• Exercise inputs:
-------------------------
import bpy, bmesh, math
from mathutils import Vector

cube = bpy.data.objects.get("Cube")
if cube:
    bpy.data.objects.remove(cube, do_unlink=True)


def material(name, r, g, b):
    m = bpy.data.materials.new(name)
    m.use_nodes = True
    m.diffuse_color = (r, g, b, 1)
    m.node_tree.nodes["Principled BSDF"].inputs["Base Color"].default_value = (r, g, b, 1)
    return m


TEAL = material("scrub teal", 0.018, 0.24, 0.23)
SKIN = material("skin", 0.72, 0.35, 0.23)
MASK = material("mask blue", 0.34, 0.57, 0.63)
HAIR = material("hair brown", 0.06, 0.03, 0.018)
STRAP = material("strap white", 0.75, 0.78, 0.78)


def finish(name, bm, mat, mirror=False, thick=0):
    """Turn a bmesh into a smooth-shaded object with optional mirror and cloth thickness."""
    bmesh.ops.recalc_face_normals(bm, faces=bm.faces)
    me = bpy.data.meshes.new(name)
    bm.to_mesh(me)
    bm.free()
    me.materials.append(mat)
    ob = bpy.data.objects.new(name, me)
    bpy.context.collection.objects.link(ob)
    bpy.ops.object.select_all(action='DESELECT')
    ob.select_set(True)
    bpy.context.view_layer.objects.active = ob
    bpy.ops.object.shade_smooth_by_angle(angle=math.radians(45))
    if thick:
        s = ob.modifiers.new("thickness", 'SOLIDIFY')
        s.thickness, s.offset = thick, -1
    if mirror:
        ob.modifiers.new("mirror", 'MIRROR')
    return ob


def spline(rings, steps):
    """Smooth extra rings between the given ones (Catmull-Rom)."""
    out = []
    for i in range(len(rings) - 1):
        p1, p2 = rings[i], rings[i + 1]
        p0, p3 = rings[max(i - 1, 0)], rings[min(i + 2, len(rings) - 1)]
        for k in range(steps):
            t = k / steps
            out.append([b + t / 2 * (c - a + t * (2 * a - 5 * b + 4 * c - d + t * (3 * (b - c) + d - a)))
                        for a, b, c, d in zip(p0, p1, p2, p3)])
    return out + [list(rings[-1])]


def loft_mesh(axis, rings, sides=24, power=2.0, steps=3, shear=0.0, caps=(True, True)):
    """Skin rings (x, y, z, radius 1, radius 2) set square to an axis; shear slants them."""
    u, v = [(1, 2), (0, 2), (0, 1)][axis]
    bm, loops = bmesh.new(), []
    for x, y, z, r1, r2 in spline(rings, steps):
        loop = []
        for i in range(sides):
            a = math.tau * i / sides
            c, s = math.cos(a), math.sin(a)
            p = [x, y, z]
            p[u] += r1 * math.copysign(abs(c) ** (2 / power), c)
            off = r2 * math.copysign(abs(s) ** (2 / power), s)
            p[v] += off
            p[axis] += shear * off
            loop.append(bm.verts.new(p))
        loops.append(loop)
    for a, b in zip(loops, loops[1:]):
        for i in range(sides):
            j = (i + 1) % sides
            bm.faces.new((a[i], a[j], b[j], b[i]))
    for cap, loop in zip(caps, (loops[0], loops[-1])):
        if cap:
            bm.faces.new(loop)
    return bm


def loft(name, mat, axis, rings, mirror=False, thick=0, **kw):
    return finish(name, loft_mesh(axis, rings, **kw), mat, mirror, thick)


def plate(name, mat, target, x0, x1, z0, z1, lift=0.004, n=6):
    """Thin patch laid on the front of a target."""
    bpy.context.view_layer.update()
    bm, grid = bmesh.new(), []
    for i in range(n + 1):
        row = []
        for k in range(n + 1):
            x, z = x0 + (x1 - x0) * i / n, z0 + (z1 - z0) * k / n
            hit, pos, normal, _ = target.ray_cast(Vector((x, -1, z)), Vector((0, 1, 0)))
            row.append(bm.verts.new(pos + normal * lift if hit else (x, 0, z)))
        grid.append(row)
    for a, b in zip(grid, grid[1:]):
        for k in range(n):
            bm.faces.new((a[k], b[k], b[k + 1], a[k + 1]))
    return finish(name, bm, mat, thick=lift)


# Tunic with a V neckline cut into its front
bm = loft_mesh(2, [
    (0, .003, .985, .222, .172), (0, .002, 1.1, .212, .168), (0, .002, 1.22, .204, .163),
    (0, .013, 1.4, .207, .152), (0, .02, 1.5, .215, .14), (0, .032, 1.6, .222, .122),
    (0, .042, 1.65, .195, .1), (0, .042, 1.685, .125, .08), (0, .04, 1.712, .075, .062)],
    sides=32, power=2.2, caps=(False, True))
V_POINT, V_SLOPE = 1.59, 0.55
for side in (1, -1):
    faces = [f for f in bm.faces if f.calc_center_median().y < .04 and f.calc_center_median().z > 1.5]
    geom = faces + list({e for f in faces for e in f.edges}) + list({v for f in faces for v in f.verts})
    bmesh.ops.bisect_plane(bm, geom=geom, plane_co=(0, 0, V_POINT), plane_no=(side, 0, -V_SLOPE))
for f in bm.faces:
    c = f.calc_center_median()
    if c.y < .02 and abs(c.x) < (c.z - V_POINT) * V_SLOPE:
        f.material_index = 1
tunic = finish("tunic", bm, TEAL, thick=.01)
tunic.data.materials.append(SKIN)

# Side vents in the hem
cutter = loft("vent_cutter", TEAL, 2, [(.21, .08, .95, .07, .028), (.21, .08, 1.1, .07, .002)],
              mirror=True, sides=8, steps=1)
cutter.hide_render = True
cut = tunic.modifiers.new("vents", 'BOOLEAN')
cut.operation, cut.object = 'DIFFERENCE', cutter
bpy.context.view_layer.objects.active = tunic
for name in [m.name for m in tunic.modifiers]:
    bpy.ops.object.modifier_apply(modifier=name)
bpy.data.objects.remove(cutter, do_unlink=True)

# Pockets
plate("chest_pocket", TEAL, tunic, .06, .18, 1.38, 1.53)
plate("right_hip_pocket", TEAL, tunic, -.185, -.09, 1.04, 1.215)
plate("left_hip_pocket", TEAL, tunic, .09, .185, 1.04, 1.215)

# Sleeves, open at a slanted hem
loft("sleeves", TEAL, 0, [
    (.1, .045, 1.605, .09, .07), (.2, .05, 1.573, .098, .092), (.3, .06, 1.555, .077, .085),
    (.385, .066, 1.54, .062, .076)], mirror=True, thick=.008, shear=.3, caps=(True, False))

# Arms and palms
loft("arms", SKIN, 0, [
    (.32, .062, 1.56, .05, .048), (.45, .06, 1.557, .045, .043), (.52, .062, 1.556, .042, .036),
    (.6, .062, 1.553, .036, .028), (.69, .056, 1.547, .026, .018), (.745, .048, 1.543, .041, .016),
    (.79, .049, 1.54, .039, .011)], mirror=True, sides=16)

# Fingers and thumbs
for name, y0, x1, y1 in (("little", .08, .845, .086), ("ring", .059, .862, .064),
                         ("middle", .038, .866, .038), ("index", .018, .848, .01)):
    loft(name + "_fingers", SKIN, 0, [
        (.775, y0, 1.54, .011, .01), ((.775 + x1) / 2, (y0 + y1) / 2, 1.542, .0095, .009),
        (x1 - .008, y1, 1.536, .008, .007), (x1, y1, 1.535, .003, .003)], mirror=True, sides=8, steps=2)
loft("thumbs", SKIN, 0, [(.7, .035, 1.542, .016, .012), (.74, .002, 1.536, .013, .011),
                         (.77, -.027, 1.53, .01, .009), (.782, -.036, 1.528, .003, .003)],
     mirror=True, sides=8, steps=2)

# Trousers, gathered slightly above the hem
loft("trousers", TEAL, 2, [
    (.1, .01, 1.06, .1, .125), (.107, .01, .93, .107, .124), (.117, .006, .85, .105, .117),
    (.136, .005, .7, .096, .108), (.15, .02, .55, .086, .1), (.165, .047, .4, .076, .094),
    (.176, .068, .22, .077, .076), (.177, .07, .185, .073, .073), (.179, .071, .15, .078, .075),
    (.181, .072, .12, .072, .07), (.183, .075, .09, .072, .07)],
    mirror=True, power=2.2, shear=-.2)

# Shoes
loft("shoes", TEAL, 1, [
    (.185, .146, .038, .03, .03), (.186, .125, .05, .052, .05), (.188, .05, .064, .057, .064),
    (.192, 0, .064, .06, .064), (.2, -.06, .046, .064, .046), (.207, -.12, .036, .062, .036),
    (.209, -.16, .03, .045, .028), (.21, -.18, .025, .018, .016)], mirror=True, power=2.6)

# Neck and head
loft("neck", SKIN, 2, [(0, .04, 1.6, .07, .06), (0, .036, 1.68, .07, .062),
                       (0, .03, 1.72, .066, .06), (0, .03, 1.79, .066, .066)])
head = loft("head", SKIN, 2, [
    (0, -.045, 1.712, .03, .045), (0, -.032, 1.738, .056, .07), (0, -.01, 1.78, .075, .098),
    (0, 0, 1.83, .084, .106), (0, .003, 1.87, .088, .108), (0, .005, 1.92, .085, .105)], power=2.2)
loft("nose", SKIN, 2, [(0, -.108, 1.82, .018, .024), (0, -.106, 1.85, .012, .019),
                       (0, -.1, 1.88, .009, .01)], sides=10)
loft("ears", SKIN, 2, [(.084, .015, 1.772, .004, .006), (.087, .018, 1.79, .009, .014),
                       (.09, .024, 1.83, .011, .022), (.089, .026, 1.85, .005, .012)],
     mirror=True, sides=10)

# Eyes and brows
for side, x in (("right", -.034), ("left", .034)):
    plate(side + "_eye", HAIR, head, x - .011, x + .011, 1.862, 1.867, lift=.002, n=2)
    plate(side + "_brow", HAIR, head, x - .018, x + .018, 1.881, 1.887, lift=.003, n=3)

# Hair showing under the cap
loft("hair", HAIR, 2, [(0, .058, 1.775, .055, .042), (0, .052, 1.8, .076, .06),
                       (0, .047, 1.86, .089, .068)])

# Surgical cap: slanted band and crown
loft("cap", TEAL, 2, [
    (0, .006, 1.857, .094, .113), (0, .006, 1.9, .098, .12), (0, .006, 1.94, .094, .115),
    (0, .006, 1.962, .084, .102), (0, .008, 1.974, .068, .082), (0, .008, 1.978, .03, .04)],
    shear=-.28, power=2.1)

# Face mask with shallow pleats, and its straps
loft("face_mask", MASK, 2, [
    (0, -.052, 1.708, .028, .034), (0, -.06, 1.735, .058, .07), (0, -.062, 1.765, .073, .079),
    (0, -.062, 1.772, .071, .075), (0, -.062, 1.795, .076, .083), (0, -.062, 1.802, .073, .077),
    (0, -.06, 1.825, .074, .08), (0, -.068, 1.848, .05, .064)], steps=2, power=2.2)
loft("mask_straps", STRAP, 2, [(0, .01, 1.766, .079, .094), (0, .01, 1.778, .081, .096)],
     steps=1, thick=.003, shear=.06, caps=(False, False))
-------------------------
• Exercise objective:
Would you please filter the lines above and copy every one that includes "cutter"?

• Output of the exercise:
cutter = loft("vent_cutter", TEAL, 2, [(.21, .08, .95, .07, .028), (.21, .08, 1.1, .07, .002)],
cutter.hide_render = True
cut.operation, cut.object = 'DIFFERENCE', cutter
bpy.data.objects.remove(cutter, do_unlink=True)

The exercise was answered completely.